If you don’t know anyone personally or through a friend who can act as your mentor, you may need to go to social media. Thankfully, this is entirely possible and maybe even preferable to finding someone you know. The main reason is that it’s easier to have a mentor/mentee relationship with someone when it’s all business. To find someone using LinkedIn to be your mentor, follow these tips.
Perfect Your Profile
First things first. Make your profile stand out on LinkedIn. You want to put your best foot forward in terms of what you are doing now and where you want to go. It’s not the time to worry about your boss seeing your profile and worrying that you’re going to leave. If you really want to succeed in what you want to do, you need to show it through your actions, and setting up your profile is imperative.
Find People Doing What You Want to Do
Once your profile is perfected, start looking and searching for people who are doing what you want to do. It is helpful if you find people who are based closer to you if you want to meet in person. But today that isn’t always necessary because you can meet via Zoom.us, email only, or whatever works for you both in terms of working together.
Do Your Research

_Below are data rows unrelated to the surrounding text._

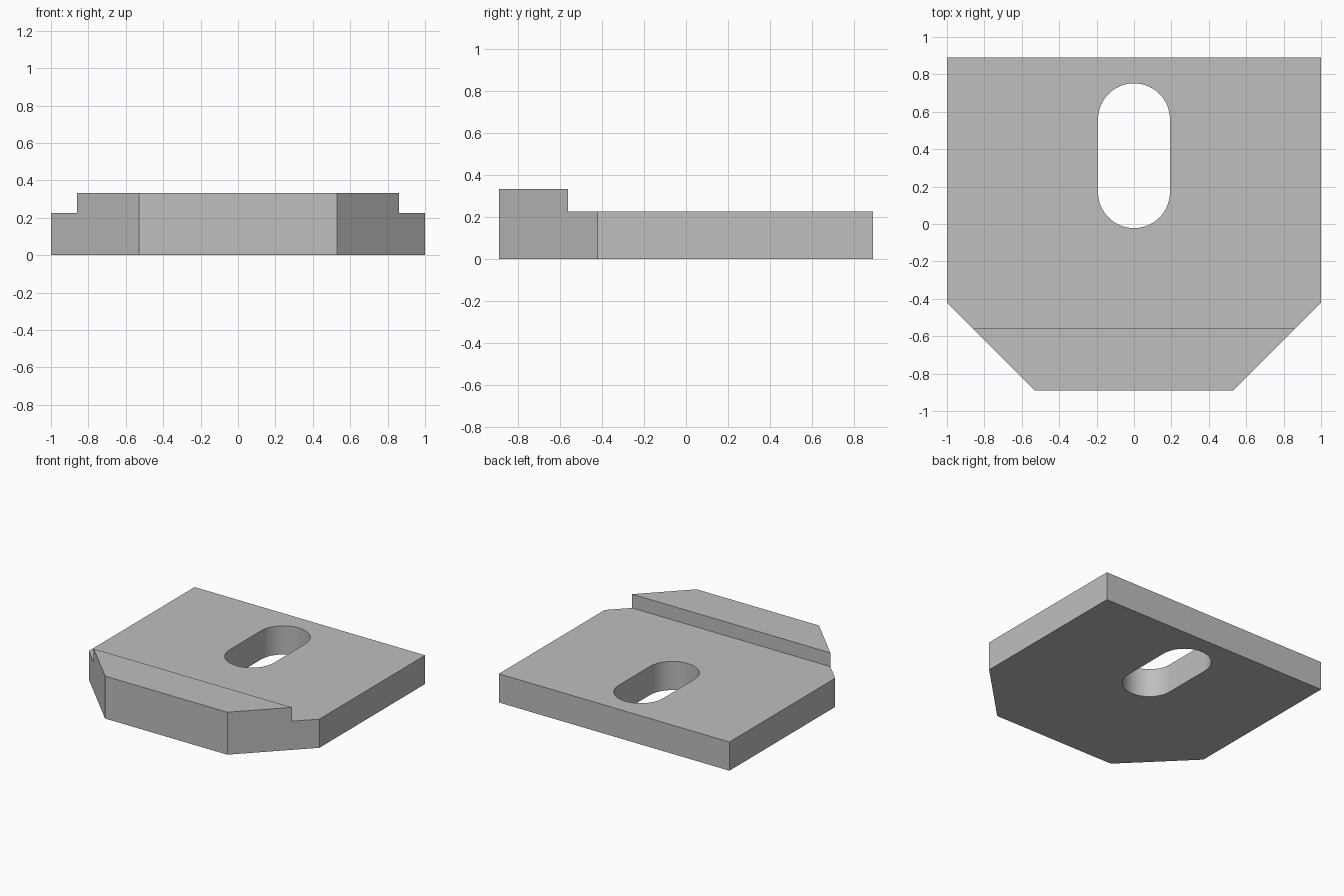
import bpy, bmesh, math

cube = bpy.data.objects.get("Cube")
if cube:
    bpy.data.objects.remove(cube, do_unlink=True)

WIDTH, DEPTH = 1.0, 0.89          # half sizes
PLATE_TOP, LIP_TOP = 0.225, 0.333
LIP_BACK = -0.56
SLOT_R, SLOT_FRONT, SLOT_BACK = 0.192, 0.17, 0.56

grey = bpy.data.materials.new("steel grey")
grey.use_nodes = True
colour = (0.52, 0.52, 0.52, 1)
grey.diffuse_color = colour
grey.node_tree.nodes["Principled BSDF"].inputs["Base Color"].default_value = colour


def prism(name, outline, z0, z1):
    """Extrude an xy outline from z0 up to z1."""
    bm = bmesh.new()
    base = bm.faces.new([bm.verts.new((x, y, z0)) for x, y in outline])
    top = bmesh.ops.extrude_face_region(bm, geom=[base])["geom"]
    bmesh.ops.translate(bm, vec=(0, 0, z1 - z0),
                        verts=[v for v in top if isinstance(v, bmesh.types.BMVert)])
    bmesh.ops.recalc_face_normals(bm, faces=bm.faces)
    mesh = bpy.data.meshes.new(name)
    bm.to_mesh(mesh)
    bm.free()
    mesh.materials.append(grey)
    obj = bpy.data.objects.new(name, mesh)
    bpy.context.collection.objects.link(obj)
    return obj


def cut(target, cutter):
    """Subtract the cutter, then remove it."""
    mod = target.modifiers.new("cut", "BOOLEAN")
    mod.operation, mod.solver, mod.object = "DIFFERENCE", "EXACT", cutter
    bpy.ops.object.modifier_apply(modifier=mod.name)
    bpy.data.objects.remove(cutter, do_unlink=True)


# Plate with two chamfered front corners
half = [(0.53, -DEPTH), (WIDTH, -0.42), (WIDTH, DEPTH)]
plate = prism("clamp_plate", half + [(-x, y) for x, y in reversed(half)], 0, LIP_TOP)
bpy.ops.object.select_all(action="DESELECT")
bpy.context.view_layer.objects.active = plate
plate.select_set(True)

# Lower the plate behind the raised front lip
step = [(-1.5, LIP_BACK), (1.5, LIP_BACK), (1.5, 1.5), (-1.5, 1.5)]
cut(plate, prism("step_cutter", step, PLATE_TOP, 1))

# Rounded through slot
N = 32
slot = []
for centre, start in ((SLOT_BACK, 0), (SLOT_FRONT, math.pi)):
    for i in range(N + 1):
        a = start + math.pi * i / N
        slot.append((SLOT_R * math.cos(a), centre + SLOT_R * math.sin(a)))
cut(plate, prism("slot_cutter", slot, -1, 1))

bpy.ops.object.shade_smooth_by_angle(angle=math.radians(30))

Once you find people, do some research. Make sure they really are who they say they are. Watch their discussions and look at their job’s websites. Get to know them from afar first. You want to be careful online. See if they update their profiles much and whether they have much of an online presence.
Connect with Them
Once you have determined they are real people, connect with them. Don’t use LinkedIn’s auto messages, though. Send a personal note to them but don’t ask them right away to be your mentor. Just explain that you really like something about them, and you would like to connect with them so you can learn more from them.
Give It Time
Once you connect with them, give it some time. Communicate with them via the platform, join the groups they’re in, and have real discussions. Post things of interest to try to get their response. Ask them to respond by tagging them in the share.
Once you’ve had some meaningful association with them and you’re sure you may be a good fit for a mentor/mentee relationship, ask them. Send a personalized letter to them. Explain why you want them to be your mentor, and what that would look like to you, and what you hope to get out of the relationship.
Set Up Communication Preferences
Once you get someone to accept, set up your communication preferences and times. You don’t want to take up too much of their time. Be proficient in the time usage and make the most of your time together – whether it’s email, conference call, or coffee in person.
You can essentially use this same method with other social media platforms too. The point is to connect in a meaningful way with people who are successfully doing what you want to do. Get to know them in a businesslike way and ask. Then set up your boundaries with each other before going forward, and it should work out great.